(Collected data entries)

--------------------

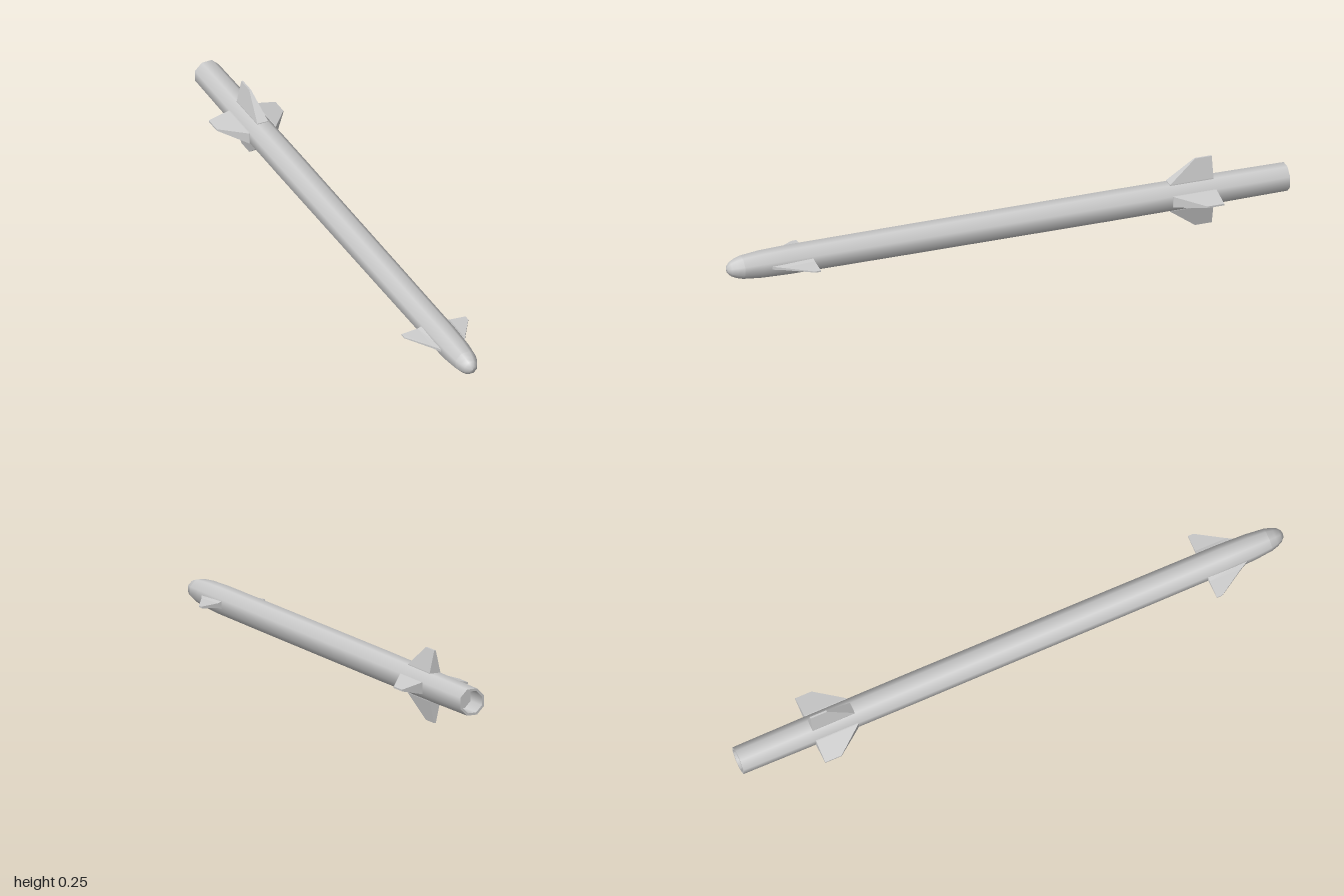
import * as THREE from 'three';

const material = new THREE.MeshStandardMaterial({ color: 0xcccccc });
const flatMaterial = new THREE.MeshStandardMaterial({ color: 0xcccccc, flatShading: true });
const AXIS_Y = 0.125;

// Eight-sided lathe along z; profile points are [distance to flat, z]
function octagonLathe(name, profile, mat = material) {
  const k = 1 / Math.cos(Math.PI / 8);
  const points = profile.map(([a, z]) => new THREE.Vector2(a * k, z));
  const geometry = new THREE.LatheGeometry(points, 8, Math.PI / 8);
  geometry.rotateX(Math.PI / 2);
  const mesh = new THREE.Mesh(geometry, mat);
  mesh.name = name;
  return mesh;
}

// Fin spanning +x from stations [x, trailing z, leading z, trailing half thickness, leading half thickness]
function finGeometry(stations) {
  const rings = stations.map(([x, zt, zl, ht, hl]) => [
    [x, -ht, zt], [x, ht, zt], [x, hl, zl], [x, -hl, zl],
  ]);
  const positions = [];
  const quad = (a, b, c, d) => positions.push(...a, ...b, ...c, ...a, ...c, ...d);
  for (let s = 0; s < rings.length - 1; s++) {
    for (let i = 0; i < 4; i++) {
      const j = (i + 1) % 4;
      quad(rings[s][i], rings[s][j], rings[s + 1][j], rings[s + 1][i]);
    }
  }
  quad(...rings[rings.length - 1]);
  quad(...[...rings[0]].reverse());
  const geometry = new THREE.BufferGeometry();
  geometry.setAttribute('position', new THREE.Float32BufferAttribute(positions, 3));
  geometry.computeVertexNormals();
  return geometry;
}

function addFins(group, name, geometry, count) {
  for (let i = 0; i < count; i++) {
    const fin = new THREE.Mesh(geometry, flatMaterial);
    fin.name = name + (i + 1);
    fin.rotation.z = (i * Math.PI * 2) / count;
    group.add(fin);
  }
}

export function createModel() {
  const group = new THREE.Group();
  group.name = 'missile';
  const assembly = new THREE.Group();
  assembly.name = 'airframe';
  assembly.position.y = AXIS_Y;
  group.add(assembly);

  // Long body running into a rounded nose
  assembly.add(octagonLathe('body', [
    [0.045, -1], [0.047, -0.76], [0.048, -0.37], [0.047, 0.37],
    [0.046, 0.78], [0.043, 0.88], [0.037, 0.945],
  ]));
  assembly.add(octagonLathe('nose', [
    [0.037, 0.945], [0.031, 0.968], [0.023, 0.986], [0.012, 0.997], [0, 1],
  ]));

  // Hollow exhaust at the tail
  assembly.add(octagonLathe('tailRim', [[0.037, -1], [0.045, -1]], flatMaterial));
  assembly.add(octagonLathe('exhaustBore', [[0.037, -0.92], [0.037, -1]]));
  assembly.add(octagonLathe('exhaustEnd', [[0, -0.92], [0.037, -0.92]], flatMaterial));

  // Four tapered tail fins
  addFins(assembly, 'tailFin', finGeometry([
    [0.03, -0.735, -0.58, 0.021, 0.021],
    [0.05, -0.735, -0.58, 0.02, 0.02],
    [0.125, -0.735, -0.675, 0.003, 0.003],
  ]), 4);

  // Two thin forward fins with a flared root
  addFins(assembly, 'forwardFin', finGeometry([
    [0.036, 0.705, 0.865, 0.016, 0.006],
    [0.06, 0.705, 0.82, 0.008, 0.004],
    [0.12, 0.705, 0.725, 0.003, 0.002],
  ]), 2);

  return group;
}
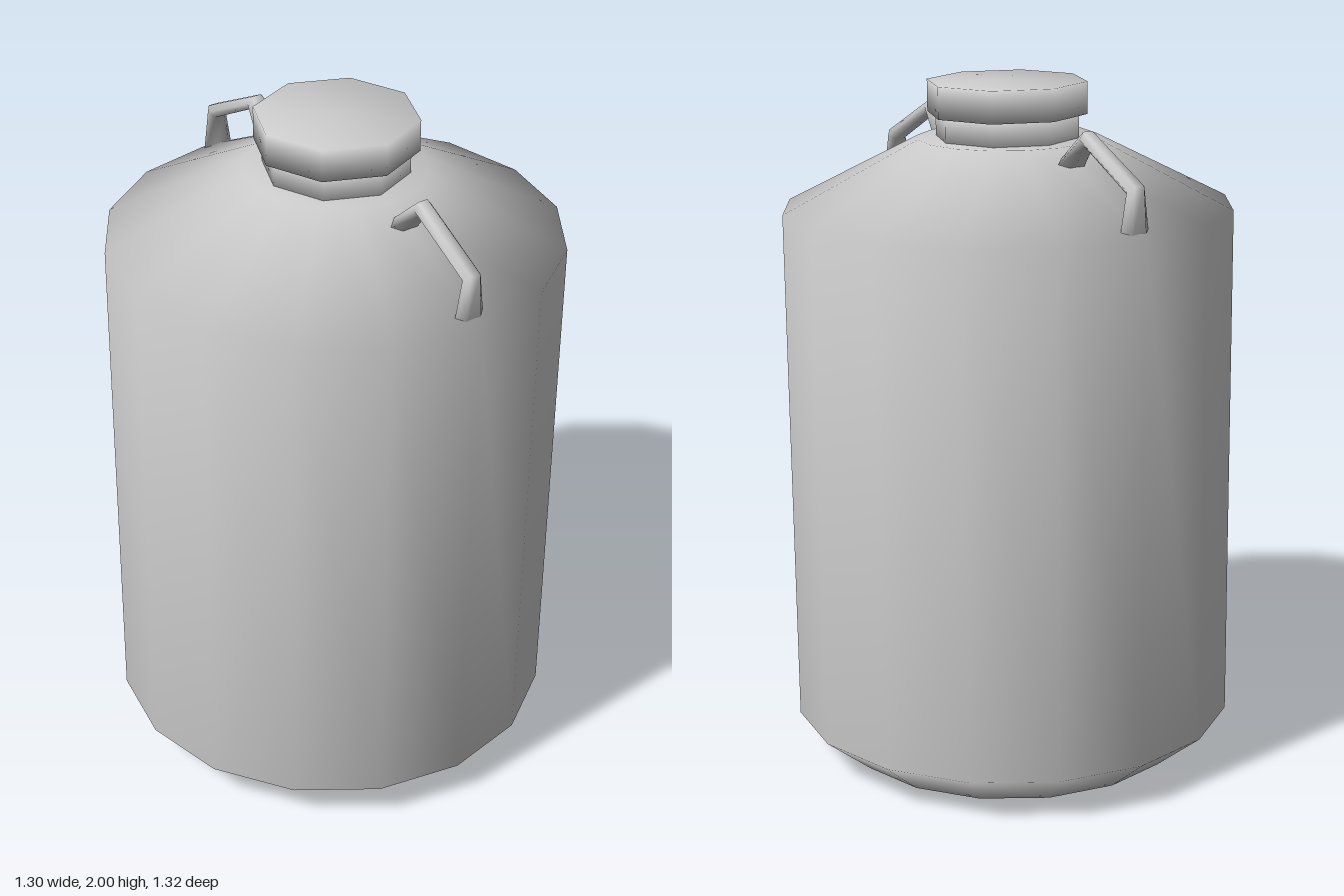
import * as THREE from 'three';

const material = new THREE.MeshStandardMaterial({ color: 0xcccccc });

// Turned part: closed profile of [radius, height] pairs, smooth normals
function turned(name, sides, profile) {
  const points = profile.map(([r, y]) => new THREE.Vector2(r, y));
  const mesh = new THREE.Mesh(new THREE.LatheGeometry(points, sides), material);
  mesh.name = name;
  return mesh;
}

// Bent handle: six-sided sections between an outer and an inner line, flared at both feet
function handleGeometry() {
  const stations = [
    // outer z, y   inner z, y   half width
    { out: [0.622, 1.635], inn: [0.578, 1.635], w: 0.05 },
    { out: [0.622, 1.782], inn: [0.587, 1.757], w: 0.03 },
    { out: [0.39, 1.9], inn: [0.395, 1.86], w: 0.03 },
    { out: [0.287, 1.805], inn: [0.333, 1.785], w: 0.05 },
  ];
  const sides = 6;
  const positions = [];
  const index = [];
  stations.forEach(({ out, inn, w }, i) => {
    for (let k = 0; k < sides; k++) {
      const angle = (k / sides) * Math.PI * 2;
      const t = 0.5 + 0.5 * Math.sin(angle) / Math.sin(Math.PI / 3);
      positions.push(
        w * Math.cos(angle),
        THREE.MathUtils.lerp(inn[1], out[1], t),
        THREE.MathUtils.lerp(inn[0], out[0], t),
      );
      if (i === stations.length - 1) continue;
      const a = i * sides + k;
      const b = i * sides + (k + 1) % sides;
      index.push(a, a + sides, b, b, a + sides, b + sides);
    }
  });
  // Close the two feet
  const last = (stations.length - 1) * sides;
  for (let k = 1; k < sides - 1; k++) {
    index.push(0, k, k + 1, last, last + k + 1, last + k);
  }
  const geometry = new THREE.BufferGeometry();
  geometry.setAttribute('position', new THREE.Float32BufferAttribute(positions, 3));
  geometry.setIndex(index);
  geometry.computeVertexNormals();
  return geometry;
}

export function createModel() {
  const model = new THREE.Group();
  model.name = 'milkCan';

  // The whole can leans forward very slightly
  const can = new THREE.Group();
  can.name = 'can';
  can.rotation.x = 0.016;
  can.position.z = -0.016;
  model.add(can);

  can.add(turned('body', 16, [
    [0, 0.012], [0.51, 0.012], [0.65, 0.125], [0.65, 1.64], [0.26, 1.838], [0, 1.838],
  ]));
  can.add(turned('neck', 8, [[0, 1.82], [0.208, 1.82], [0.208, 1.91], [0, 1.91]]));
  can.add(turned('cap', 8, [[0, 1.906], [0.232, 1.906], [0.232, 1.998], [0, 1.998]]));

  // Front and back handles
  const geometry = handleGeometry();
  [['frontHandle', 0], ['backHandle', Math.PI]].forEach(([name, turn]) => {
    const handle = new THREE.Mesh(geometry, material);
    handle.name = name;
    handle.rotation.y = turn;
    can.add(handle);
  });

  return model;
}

--------------------

Try it:
Apply a filter for "points" to the data above, then copy each line that matches.

Answer to this problem:
// Eight-sided lathe along z; profile points are [distance to flat, z]
  const points = profile.map(([a, z]) => new THREE.Vector2(a * k, z));
  const geometry = new THREE.LatheGeometry(points, 8, Math.PI / 8);
  const points = profile.map(([r, y]) => new THREE.Vector2(r, y));
  const mesh = new THREE.Mesh(new THREE.LatheGeometry(points, sides), material);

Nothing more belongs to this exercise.